“It’s a feeling that everyone gets. You’re happy with your life, everything’s going well, things are exciting – when all of a sudden you realise you’re unhappy in the extreme, to the point of being really, really scared. There’s no particular event you can pin the feeling down to, it’s just that you realise one day that everything in your life is F—–!”

Exhibit A for a “chipper” version of the huge hit is this snappy, big band-ish, “are you kidding me?” version by Paul Anka (yes, the same Paul Anka who wrote the lyrics to Frank Sinatra’s “My Way”—one of the very few Sinatra songs I find annoying, even revolting). And in the past few days, understandably, there have been a number of singers and bands playing the song as a tribute to Cornell, who took his life on May 18th, after a reportedly ragged show at Detroit’s famous Fox Theater.

Continue reading “The best musical tribute to Chris Cornell so far…”

The shocking death of Soundgarden’s legendary Chris Cornell [Updated]

Chris Cornell at the 2011 Toronto International Film Festival. (Wikipedia)

Update: There are now reports from the medical examiner that it was a suicide. Baffling and confounding.

——-

I awoke this morning to two texts from close friends. The first was terse and direct: “Chris Cornell has died.” The second:

“Just heard about Chris Cornell. Sad day for the music world. I’m in Detroit on my way to Florida. It’s all over the news here. Soundgarden played here last night. I doubt he killed himself.”

The first friend had accompanied me to Cornell’s stunning July 2016 concert at The Hult here in Eugene. We both agreed it was a remarkable show; it was even better than a solid 2013 show at a smaller venue just five minutes from my house. We marveled at Cornell’s range, presence, lyrics, musicianship.

Now we are both stunned by his sudden death in a Detroit hotel, not long after a Soundgarden concert that reportedly concluded with Led Zep’s “In My Time of Dying”—a staple in recent solo shows by Cornell.

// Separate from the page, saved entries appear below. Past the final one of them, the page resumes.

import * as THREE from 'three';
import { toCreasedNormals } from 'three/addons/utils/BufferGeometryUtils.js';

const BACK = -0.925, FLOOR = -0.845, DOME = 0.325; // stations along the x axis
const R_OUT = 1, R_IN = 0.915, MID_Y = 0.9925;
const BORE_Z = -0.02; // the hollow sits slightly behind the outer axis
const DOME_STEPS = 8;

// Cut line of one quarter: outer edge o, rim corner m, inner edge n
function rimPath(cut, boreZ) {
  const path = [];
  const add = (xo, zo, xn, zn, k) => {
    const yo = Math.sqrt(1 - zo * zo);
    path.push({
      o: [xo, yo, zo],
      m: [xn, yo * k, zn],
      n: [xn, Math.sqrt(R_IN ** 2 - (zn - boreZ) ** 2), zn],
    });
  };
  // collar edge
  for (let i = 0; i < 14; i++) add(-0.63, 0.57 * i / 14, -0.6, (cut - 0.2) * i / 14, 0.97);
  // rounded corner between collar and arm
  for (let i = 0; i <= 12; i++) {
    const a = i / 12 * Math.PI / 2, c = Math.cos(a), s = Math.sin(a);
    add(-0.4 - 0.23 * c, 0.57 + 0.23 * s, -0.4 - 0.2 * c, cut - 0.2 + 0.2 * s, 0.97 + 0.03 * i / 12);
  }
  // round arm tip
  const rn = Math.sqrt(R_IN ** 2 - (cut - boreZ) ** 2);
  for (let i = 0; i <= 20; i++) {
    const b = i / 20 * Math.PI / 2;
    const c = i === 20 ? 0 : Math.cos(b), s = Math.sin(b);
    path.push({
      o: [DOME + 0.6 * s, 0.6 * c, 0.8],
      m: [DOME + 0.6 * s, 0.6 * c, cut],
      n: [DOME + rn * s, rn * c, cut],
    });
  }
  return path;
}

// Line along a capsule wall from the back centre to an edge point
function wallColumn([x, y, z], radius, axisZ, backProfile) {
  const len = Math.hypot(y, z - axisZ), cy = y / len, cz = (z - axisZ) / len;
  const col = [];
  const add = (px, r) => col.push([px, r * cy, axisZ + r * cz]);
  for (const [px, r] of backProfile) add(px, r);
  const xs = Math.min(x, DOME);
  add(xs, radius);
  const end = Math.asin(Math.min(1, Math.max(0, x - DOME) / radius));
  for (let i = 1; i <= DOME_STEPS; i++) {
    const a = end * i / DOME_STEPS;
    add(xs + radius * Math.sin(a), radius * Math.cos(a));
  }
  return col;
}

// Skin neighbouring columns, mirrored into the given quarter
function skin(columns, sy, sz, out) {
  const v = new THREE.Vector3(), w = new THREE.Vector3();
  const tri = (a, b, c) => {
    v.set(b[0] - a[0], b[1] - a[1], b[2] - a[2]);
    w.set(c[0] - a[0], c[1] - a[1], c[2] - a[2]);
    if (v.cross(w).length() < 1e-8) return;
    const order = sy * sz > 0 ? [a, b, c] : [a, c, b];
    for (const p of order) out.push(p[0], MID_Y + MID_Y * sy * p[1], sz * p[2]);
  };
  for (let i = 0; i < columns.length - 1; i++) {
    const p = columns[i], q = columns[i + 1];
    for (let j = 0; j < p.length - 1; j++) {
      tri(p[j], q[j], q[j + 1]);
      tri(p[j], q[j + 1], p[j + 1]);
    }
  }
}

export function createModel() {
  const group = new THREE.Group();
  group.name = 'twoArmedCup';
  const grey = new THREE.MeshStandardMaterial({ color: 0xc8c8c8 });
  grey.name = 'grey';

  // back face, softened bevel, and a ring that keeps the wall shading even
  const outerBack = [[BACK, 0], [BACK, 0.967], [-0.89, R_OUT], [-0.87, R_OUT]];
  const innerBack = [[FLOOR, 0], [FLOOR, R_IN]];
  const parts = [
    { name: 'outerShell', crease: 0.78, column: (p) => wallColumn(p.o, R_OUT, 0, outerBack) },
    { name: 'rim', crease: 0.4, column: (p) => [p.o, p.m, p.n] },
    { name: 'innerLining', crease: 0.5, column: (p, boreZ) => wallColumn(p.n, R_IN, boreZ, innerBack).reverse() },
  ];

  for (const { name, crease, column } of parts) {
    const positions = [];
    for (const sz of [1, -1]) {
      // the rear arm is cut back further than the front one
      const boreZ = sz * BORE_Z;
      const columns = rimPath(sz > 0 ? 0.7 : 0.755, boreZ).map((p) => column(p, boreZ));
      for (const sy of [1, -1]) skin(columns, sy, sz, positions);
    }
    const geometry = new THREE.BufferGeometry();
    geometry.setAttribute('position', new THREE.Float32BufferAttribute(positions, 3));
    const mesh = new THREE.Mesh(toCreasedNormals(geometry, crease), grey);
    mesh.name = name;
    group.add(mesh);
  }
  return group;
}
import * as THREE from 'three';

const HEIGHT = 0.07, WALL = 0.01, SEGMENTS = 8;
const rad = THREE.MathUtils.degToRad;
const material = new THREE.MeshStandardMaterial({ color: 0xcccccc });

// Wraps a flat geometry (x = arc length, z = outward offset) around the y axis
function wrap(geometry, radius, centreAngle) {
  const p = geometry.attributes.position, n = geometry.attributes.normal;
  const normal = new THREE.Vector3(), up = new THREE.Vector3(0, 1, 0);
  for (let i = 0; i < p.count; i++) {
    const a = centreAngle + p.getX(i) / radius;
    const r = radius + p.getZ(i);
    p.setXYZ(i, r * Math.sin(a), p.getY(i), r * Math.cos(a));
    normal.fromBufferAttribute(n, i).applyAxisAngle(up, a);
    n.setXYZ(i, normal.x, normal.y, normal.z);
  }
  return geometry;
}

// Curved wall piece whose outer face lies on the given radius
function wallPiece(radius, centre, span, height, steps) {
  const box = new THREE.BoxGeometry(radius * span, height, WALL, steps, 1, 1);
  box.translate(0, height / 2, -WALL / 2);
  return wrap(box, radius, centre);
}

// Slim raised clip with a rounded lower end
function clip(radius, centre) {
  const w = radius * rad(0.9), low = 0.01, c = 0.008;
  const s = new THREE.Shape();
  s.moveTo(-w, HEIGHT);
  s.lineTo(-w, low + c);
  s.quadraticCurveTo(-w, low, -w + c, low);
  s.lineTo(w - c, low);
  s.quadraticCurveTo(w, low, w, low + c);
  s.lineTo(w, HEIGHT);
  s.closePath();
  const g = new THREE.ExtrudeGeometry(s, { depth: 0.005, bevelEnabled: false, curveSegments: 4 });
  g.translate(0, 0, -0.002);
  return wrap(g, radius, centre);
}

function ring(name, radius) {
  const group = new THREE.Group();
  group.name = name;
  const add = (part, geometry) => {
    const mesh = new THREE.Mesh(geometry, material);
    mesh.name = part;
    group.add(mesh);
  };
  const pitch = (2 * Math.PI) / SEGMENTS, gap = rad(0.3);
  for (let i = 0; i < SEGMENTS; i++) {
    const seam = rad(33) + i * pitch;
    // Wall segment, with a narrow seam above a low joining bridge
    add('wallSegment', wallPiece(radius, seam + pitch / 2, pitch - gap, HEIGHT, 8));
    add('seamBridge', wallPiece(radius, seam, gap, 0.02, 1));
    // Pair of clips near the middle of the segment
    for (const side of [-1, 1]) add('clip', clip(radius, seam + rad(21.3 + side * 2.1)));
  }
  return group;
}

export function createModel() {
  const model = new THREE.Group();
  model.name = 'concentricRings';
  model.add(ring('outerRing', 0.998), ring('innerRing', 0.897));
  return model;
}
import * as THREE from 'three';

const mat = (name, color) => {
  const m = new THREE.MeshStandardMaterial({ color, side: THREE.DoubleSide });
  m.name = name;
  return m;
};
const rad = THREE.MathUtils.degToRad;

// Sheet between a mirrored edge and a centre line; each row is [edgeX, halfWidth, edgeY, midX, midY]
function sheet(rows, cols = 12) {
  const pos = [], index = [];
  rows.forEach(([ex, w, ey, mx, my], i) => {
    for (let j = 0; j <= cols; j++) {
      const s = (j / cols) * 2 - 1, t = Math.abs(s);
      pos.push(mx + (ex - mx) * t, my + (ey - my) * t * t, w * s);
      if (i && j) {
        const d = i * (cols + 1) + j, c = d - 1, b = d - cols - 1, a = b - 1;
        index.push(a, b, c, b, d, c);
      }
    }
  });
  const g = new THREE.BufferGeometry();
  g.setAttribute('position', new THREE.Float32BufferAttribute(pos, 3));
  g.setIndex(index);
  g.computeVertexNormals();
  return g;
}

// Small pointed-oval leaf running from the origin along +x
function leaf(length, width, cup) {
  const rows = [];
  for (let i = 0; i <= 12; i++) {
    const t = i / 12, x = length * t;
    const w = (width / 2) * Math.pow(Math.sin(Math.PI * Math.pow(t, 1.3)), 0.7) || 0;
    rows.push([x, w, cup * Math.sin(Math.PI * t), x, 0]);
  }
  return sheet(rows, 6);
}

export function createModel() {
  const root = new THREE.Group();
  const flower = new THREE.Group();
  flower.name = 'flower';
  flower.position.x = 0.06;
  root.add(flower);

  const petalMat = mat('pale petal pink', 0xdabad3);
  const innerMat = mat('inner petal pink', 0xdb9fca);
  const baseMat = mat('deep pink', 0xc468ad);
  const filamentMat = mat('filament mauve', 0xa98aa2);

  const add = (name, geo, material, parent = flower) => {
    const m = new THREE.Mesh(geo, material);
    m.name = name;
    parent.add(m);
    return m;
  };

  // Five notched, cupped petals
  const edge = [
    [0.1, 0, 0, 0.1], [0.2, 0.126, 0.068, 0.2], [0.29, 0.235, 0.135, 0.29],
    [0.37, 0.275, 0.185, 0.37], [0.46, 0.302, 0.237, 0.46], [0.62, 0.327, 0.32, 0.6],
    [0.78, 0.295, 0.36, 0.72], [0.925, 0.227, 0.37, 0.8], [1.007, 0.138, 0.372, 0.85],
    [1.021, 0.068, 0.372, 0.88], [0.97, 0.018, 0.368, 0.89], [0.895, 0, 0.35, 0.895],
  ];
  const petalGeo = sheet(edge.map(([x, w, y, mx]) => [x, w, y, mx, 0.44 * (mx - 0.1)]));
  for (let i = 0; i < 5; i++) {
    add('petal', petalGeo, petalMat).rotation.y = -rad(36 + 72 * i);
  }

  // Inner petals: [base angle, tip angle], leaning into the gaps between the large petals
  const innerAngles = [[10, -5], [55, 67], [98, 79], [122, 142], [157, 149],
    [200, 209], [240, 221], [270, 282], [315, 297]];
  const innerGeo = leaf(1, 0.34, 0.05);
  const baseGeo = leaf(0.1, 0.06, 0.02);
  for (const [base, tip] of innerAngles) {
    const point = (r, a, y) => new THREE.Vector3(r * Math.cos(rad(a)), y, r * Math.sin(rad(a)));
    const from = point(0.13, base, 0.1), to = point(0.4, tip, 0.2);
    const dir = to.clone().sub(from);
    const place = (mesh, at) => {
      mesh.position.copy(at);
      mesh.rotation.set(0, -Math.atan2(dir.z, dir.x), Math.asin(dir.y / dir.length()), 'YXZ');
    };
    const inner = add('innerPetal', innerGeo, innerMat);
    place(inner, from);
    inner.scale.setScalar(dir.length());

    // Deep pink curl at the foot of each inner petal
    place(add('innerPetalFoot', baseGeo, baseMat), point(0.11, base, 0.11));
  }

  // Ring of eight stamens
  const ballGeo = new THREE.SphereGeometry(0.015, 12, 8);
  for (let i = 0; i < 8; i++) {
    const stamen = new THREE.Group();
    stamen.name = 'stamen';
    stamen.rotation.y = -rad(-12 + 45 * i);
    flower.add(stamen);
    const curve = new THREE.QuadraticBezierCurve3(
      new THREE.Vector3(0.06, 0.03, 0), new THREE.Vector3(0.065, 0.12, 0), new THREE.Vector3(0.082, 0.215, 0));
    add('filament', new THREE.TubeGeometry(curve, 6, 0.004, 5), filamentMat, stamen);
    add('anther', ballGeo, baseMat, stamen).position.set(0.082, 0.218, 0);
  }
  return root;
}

There are reports that the death may have been a suicide. If so, that would be even more shocking. There had been ups and downs, but Cornell had avoided the deep dives into oblivion that eventually swallowed up Kurt Cobain, Andrew Wood, and Layne Staley. And had, over the past two decades, thrived both personally and professionally.

Cornell was a drug user in his early teens, then drank heavily (and apparently used drugs on occasion) during the heyday of Soundgarden in the 1990s. He hit bottom in the late ’90s as the band broke up and then his first marriage unraveled. Even then, however, he produced his (arguably) finest solo album “Euphoria Morning” (later updated to “Euphoria Mourning”), which demonstrated that he was not just about grunge, but could dip into gospel, blues, and folk. After a stint in rehab, he joined up with three members of Rage Against the Machine to form Audioslave, one of the finest supergroups in recent memory, producing three studio albums of muscular, confident rock that further demonstrated Cornell’s prowess as a songwriter. Several songs for movie soundtracks followed, including “You Know My Name”, the theme song to the 2006 James Bond film, Casino Royale. And Soundgarden’s 2012 “King Animal” was a solid, often brilliant, return for the legendary band.

Since the early 2000s, Cornell’s personal life appears to have been thriving. He married Vicky Karayiannis in March 2004, and by all accounts was a devoted husband and father. His most recent solo album “Higher Truth” was well received, revealing a mature and confident artist who was still trying new things as a songwriter and musician. In interviews, Cornell was thoughtful and funny; he seemed to embrace his fame without taking himself too seriously, which is not an easy thing to accomplish amid the fame and challenges of being a musician.

Again, I’m simply stunned. My God grant Chris Cornell peace and provide solace to his family during this most difficult time.